▸ **Task statement**: Your answer should consist only of the lines below from the one with "location=loc, rotation=rot)" through the one with "-0.01, 0.294), 12)", copied exactly.

[Data extracted from a collection]

-- Opening Marker --

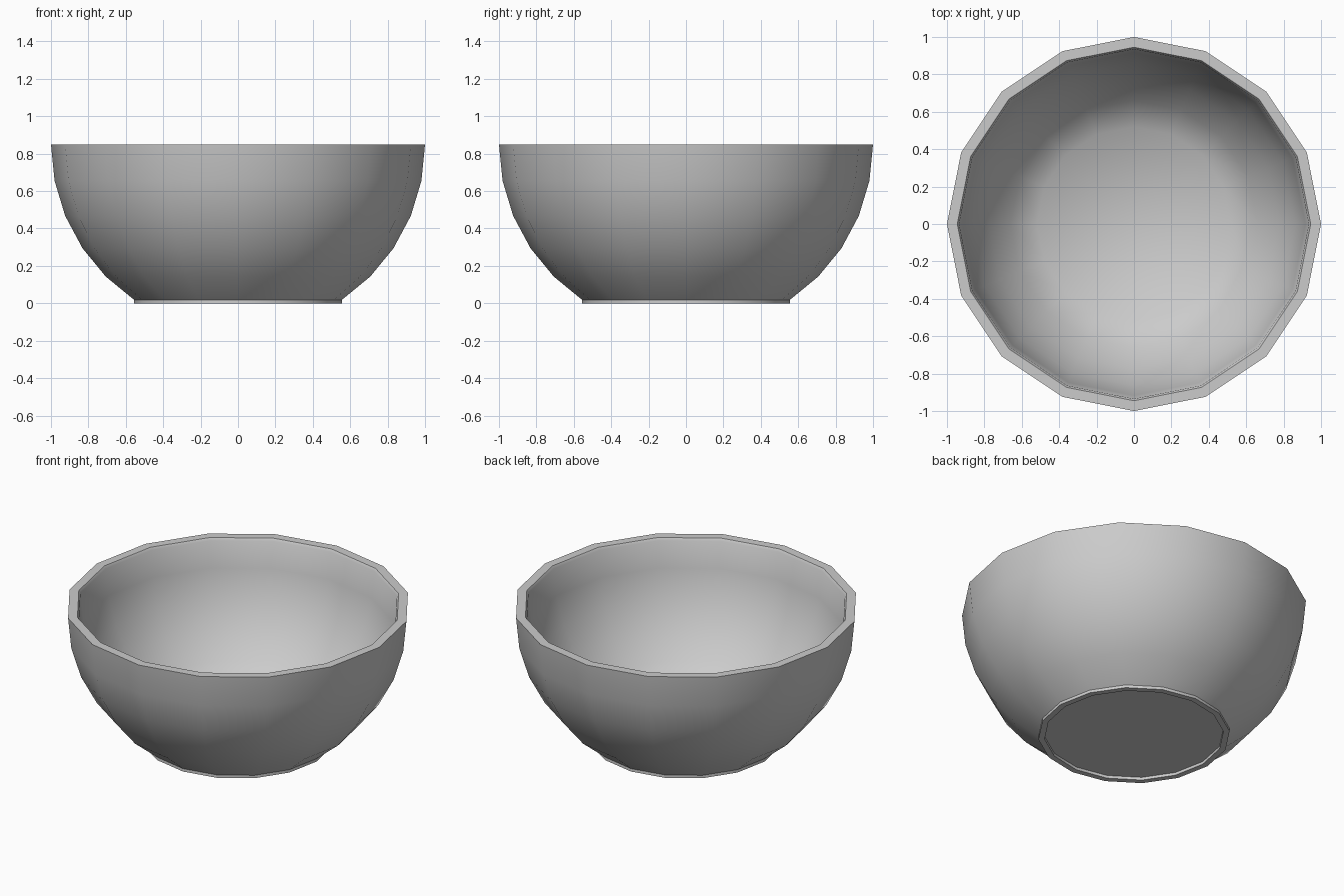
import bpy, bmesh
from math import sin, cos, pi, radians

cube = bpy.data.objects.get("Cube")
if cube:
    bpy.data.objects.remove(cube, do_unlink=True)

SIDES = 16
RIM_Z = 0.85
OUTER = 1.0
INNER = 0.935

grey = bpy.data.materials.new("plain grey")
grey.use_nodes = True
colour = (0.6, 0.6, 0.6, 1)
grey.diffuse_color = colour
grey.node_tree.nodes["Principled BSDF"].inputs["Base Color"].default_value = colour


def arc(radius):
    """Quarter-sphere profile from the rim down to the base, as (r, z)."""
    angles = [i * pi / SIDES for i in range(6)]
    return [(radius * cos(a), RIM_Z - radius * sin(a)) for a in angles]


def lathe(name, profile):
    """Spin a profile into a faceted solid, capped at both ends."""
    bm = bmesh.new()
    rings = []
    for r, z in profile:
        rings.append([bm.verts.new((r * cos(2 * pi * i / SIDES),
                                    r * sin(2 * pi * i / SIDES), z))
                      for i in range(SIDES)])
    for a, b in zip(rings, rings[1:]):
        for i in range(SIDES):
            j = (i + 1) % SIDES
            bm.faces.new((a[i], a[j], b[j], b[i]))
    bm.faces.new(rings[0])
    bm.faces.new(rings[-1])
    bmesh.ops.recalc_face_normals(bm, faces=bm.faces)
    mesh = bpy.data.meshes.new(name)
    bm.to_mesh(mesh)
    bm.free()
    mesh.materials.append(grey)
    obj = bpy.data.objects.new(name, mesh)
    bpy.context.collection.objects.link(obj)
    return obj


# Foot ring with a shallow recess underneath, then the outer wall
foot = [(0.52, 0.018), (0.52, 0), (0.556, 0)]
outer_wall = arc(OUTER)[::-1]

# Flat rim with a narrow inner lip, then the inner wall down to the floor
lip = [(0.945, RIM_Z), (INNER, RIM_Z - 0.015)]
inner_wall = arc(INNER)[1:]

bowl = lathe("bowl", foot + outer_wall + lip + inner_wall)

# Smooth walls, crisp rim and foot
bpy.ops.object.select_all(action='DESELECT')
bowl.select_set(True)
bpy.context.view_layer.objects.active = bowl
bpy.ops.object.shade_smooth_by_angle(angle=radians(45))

-- Closing Marker --
-- Opening Marker --

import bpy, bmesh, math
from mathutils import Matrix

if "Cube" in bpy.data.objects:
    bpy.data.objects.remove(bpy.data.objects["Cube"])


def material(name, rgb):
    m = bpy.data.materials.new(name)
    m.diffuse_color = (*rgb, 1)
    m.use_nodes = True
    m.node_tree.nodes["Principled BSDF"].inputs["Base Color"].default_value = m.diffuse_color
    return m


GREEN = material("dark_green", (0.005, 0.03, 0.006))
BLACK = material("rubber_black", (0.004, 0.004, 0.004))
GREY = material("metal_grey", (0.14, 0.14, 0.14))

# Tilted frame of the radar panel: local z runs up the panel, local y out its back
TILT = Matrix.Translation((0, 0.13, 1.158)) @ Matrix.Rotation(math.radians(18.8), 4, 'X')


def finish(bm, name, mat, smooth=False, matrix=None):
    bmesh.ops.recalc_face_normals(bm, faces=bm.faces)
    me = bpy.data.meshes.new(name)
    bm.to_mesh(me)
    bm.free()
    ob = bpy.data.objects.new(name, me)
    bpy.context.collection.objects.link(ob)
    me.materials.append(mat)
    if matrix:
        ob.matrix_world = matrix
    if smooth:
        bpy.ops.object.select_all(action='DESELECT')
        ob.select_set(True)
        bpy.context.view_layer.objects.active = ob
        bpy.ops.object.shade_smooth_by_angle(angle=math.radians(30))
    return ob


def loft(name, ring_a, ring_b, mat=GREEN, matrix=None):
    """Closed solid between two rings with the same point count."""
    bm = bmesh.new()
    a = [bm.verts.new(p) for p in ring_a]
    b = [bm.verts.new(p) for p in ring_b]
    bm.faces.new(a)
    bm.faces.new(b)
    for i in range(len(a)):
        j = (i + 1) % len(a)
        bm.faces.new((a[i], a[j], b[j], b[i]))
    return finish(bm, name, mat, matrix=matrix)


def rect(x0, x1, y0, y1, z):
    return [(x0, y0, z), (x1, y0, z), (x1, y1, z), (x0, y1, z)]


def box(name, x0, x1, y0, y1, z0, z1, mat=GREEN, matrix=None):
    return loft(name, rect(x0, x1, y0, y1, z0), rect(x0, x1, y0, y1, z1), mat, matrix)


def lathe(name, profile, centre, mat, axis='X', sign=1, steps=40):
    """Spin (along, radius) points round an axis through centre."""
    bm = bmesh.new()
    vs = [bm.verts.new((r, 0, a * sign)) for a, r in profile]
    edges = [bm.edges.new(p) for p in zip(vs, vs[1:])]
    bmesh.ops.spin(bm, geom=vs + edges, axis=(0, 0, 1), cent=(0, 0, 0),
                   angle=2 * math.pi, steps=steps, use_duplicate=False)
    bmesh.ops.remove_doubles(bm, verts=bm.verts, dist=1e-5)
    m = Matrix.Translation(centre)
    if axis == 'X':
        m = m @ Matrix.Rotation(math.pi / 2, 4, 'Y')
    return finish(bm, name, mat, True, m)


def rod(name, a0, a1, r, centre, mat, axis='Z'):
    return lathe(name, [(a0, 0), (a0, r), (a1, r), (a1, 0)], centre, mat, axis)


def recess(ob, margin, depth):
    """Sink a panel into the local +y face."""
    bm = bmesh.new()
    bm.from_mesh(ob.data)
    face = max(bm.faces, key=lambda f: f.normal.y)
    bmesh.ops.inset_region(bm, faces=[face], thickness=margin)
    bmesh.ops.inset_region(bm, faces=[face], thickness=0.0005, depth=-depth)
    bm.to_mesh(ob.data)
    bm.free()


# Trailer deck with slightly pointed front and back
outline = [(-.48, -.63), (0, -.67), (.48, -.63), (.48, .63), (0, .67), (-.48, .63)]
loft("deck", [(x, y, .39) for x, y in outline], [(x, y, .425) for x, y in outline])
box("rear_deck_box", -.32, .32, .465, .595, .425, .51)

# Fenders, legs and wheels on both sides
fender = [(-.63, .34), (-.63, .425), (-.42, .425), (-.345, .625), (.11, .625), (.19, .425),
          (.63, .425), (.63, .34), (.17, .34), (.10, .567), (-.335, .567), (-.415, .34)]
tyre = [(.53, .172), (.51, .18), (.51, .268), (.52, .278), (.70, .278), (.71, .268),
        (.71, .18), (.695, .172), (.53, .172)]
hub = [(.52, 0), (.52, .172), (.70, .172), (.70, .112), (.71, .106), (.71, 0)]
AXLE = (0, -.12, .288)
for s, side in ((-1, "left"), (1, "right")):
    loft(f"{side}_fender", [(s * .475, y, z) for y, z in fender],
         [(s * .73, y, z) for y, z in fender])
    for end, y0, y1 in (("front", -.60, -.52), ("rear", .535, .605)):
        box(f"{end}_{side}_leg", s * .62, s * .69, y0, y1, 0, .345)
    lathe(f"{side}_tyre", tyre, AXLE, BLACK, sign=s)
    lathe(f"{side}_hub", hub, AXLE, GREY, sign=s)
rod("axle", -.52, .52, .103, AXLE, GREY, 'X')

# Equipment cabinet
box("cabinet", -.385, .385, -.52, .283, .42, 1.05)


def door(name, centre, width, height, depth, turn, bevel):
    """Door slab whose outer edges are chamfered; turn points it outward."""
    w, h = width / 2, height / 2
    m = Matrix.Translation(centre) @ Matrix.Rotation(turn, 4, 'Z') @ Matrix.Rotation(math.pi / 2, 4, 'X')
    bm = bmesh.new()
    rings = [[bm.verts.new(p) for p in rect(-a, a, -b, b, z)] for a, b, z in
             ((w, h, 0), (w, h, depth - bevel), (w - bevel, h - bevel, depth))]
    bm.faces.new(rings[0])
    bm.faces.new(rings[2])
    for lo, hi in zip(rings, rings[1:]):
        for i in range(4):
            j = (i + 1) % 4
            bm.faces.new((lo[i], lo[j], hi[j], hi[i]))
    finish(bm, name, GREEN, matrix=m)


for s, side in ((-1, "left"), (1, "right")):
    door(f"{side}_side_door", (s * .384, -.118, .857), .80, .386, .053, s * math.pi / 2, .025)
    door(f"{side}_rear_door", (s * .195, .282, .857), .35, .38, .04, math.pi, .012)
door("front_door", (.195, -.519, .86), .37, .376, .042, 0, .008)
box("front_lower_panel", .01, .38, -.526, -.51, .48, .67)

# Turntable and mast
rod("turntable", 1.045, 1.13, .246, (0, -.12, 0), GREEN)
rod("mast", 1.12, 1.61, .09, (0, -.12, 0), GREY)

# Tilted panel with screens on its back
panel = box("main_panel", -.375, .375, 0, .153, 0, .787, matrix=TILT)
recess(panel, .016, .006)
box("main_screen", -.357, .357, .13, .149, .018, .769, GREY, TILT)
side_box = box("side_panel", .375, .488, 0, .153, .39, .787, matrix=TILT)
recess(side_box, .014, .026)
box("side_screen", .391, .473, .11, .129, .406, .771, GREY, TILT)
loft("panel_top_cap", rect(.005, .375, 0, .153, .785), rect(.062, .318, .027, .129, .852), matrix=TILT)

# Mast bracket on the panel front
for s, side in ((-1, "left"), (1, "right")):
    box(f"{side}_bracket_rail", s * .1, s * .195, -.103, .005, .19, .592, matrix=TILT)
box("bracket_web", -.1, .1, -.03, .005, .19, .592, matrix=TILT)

-- Closing Marker --
-- Opening Marker --

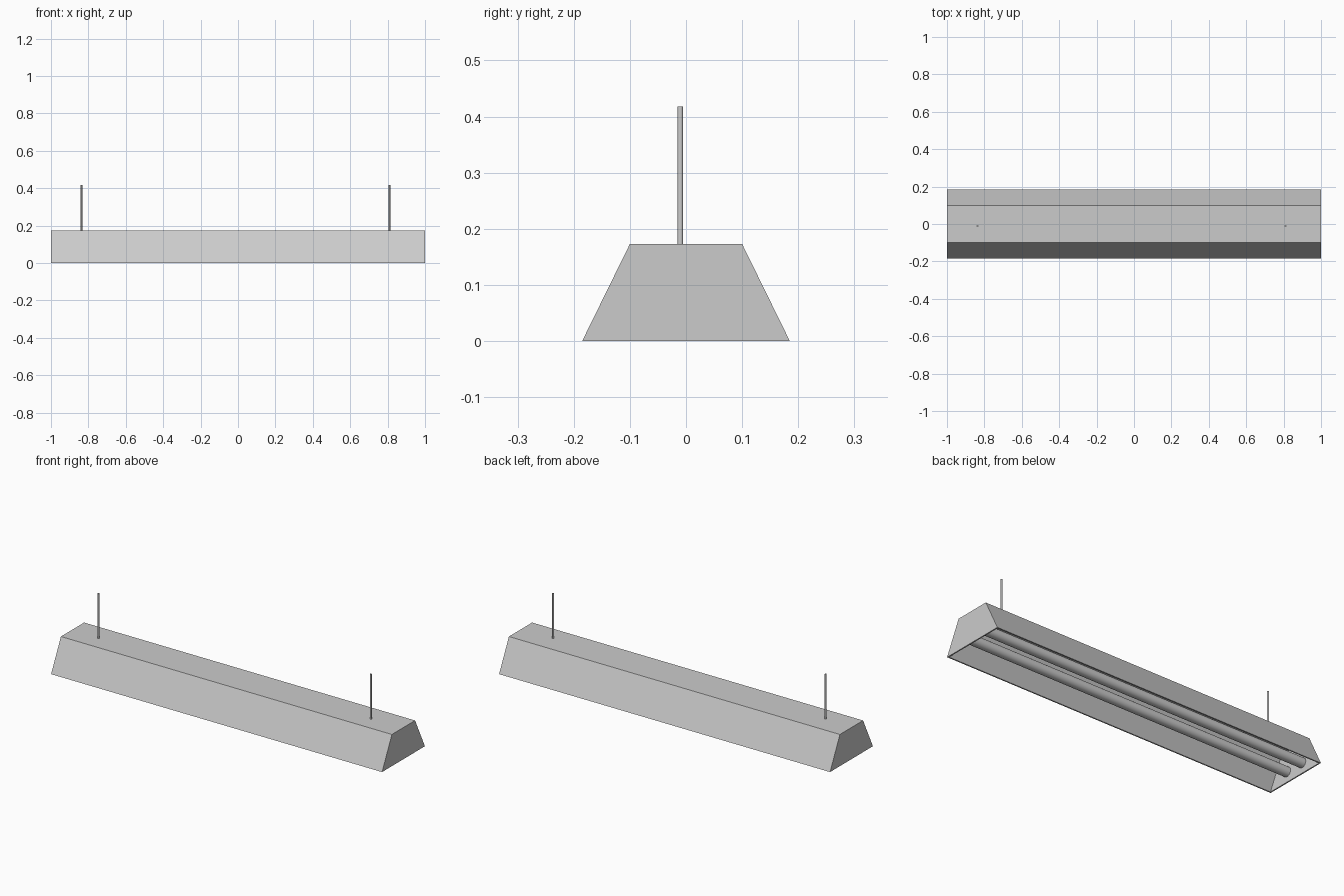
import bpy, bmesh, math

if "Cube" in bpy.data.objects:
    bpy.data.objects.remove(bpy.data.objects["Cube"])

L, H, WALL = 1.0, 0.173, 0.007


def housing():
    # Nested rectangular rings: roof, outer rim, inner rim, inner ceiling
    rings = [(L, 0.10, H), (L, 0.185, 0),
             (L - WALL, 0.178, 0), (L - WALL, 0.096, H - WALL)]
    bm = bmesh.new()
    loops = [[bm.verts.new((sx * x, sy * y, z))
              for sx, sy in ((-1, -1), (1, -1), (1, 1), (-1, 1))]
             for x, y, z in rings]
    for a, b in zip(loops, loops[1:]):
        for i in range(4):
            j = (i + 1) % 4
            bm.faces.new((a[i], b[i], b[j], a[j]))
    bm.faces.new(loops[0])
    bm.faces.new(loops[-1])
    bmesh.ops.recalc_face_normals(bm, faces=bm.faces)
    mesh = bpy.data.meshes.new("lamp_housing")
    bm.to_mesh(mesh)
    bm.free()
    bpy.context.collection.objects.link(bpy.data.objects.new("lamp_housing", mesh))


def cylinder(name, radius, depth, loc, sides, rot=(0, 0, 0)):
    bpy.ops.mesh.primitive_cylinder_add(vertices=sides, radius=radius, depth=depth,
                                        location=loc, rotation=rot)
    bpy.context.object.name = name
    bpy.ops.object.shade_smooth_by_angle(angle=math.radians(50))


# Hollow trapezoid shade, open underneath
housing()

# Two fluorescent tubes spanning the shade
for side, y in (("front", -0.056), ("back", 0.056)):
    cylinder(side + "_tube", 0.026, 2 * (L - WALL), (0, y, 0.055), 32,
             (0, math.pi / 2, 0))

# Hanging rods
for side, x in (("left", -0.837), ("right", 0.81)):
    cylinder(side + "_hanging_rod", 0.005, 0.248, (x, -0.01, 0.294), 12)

-- Closing Marker --

▸ **Solution for this task**:
                                        location=loc, rotation=rot)
    bpy.context.object.name = name
    bpy.ops.object.shade_smooth_by_angle(angle=math.radians(50))


# Hollow trapezoid shade, open underneath
housing()

# Two fluorescent tubes spanning the shade
for side, y in (("front", -0.056), ("back", 0.056)):
    cylinder(side + "_tube", 0.026, 2 * (L - WALL), (0, y, 0.055), 32,
             (0, math.pi / 2, 0))

# Hanging rods
for side, x in (("left", -0.837), ("right", 0.81)):
    cylinder(side + "_hanging_rod", 0.005, 0.248, (x, -0.01, 0.294), 12)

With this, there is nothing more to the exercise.